He hinted at holding a dialogue with the PML-Q for the passage of the constitutional package.
Mr Zardari was of the view that the nation needed reconciliation as it was facing other big problems (besides the judiciary issue) like electricity and water shortage, food crisis, law and order. “We are reconciling with all political forces.”
He said that he did not believe in the 30-day countdown for the sacked judges.
Mr Zardari accused some of the agitating lawyers of motivating politicians to boycott the general election to “further the agenda of certain political forces”.
Referring to the Murree Declaration, he said its implementation would take “some more time”.
Mr Zardari made it clear that reinstatement of judges was not the focus of his election campaign. “We were not given a mandate for restoration of judges. People voted for us to save Pakistan and to change the system.”
He exuded bitterness over his time in jail. “I was the victim of judiciary. I was a member of Senate, but I could not attend its proceedings for three years.
“But I don’t want judicial vendetta. We want to change the system and we will reform the judiciary. I want national reconciliation for the sake of Pakistan. It is a larger struggle and the judiciary is its part.”
He said Law Minister Farooq Naek was drafting the constitutional package and working out different options, including fixing of tenure for the office of Chief Justice of Pakistan.
The PPP co-chairman said the parliament would pass a resolution for the reinstatement along with the passage of the constitutional package.
He said he wanted to strengthen parliament and also to bring in a civilian president who would not have powers to dissolve the assembly or appoint services chiefs and governors.

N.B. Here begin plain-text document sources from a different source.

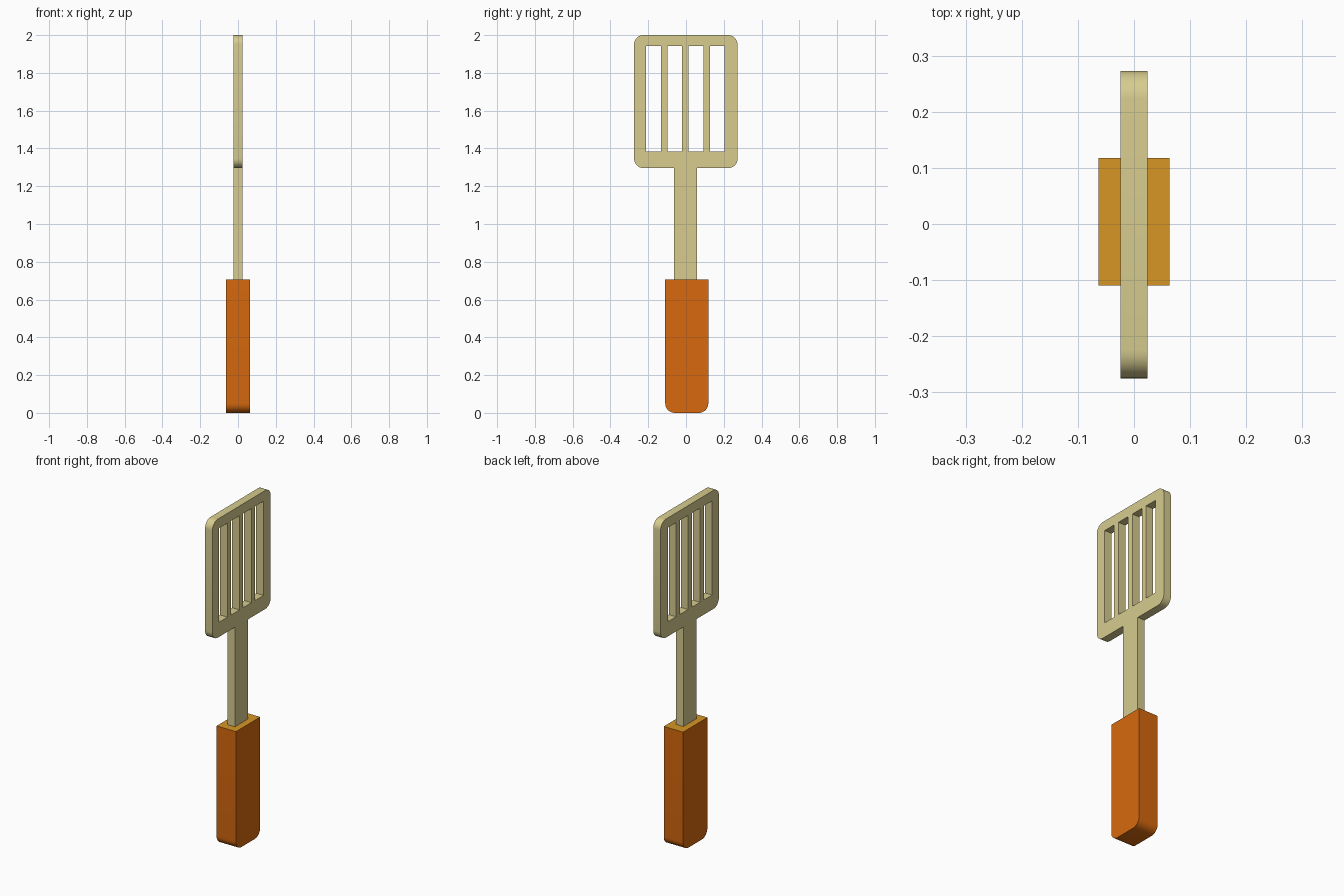
import bpy, bmesh, math
from mathutils import Matrix

if "Cube" in bpy.data.objects:
    bpy.data.objects.remove(bpy.data.objects["Cube"])


def material(name, srgb):
    m = bpy.data.materials.new(name)
    m.diffuse_color = [((c / 255 + 0.055) / 1.055) ** 2.4 for c in srgb] + [1.0]
    m.use_nodes = True
    m.node_tree.nodes["Principled BSDF"].inputs["Base Color"].default_value = m.diffuse_color
    return m


def outline(corners, steps=8):
    """Points of a polygon given as (y, z, radius), rounding right-angled corners."""
    pts = []
    n = len(corners)
    for i, (y, z, r) in enumerate(corners):
        if r == 0:
            pts.append((y, z))
            continue
        py, pz, _ = corners[i - 1]
        ny, nz, _ = corners[(i + 1) % n]
        lp, ln = math.hypot(py - y, pz - z), math.hypot(ny - y, nz - z)
        a = ((py - y) / lp * r, (pz - z) / lp * r)
        b = ((ny - y) / ln * r, (nz - z) / ln * r)
        for k in range(steps + 1):
            t = math.pi / 2 * k / steps
            u, v = 1 - math.sin(t), 1 - math.cos(t)
            pts.append((y + a[0] * u + b[0] * v, z + a[1] * u + b[1] * v))
    return pts


def slab(name, loops, half, mats):
    """Filled 2D curve (first loop outside, others holes) extruded along x."""
    cu = bpy.data.curves.new(name + "_profile", 'CURVE')
    cu.dimensions = '2D'
    cu.fill_mode = 'BOTH'
    cu.extrude = half
    for loop in loops:
        sp = cu.splines.new('POLY')
        sp.points.add(len(loop) - 1)
        for p, (y, z) in zip(sp.points, loop):
            p.co = (y, z, 0, 1)
        sp.use_cyclic_u = True
    tmp = bpy.data.objects.new(name + "_profile", cu)
    bpy.context.collection.objects.link(tmp)
    bpy.context.view_layer.update()
    deps = bpy.context.evaluated_depsgraph_get()
    me = bpy.data.meshes.new_from_object(tmp.evaluated_get(deps))
    bpy.data.objects.remove(tmp)
    bm = bmesh.new()
    bm.from_mesh(me)
    # local x, y, z become world y, z, x
    bm.transform(Matrix(((0, 0, 1, 0), (1, 0, 0, 0), (0, 1, 0, 0), (0, 0, 0, 1))))
    bmesh.ops.remove_doubles(bm, verts=bm.verts, dist=1e-5)
    bmesh.ops.recalc_face_normals(bm, faces=bm.faces)
    bm.to_mesh(me)
    bm.free()
    me.name = name
    me.materials.clear()
    for m in mats:
        me.materials.append(m)
    ob = bpy.data.objects.new(name, me)
    bpy.context.collection.objects.link(ob)
    bpy.ops.object.select_all(action='DESELECT')
    ob.select_set(True)
    bpy.context.view_layer.objects.active = ob
    bpy.ops.object.shade_smooth_by_angle(angle=math.radians(35))
    return ob


pale = material("pale_wood", (215, 204, 143))
orange = material("orange_grip", (215, 105, 14))
ochre = material("ochre_grip_end", (215, 150, 37))

# Slotted blade and neck in one piece
R = 0.05
body = outline([(-0.063, 0.695, 0), (0.059, 0.695, 0), (0.059, 1.296, 0),
                (0.273, 1.296, R), (0.273, 2.0, R), (-0.275, 2.0, R),
                (-0.275, 1.296, R), (-0.063, 1.296, 0)])
slots = []
for i in range(4):
    y0 = -0.211 + i * 0.1127
    slots.append([(y0, 1.383), (y0 + 0.078, 1.383), (y0 + 0.078, 1.942), (y0, 1.942)])
slab("slotted_blade", [body] + slots, 0.024, [pale])

# Grip with rounded lower corners and a lighter top end
grip = outline([(-0.11, 0, R), (0.118, 0, R), (0.118, 0.705, 0), (-0.11, 0.705, 0)])
handle = slab("handle", [grip], 0.0635, [orange, ochre])
for f in handle.data.polygons:
    f.material_index = 1 if f.normal.z > 0.9 else 0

He said he believed the international powers were behind the return of democracy to Pakistan. “PPP had dialogue with the democratic powers and as a result Gen Musharraf doffed his uniform.”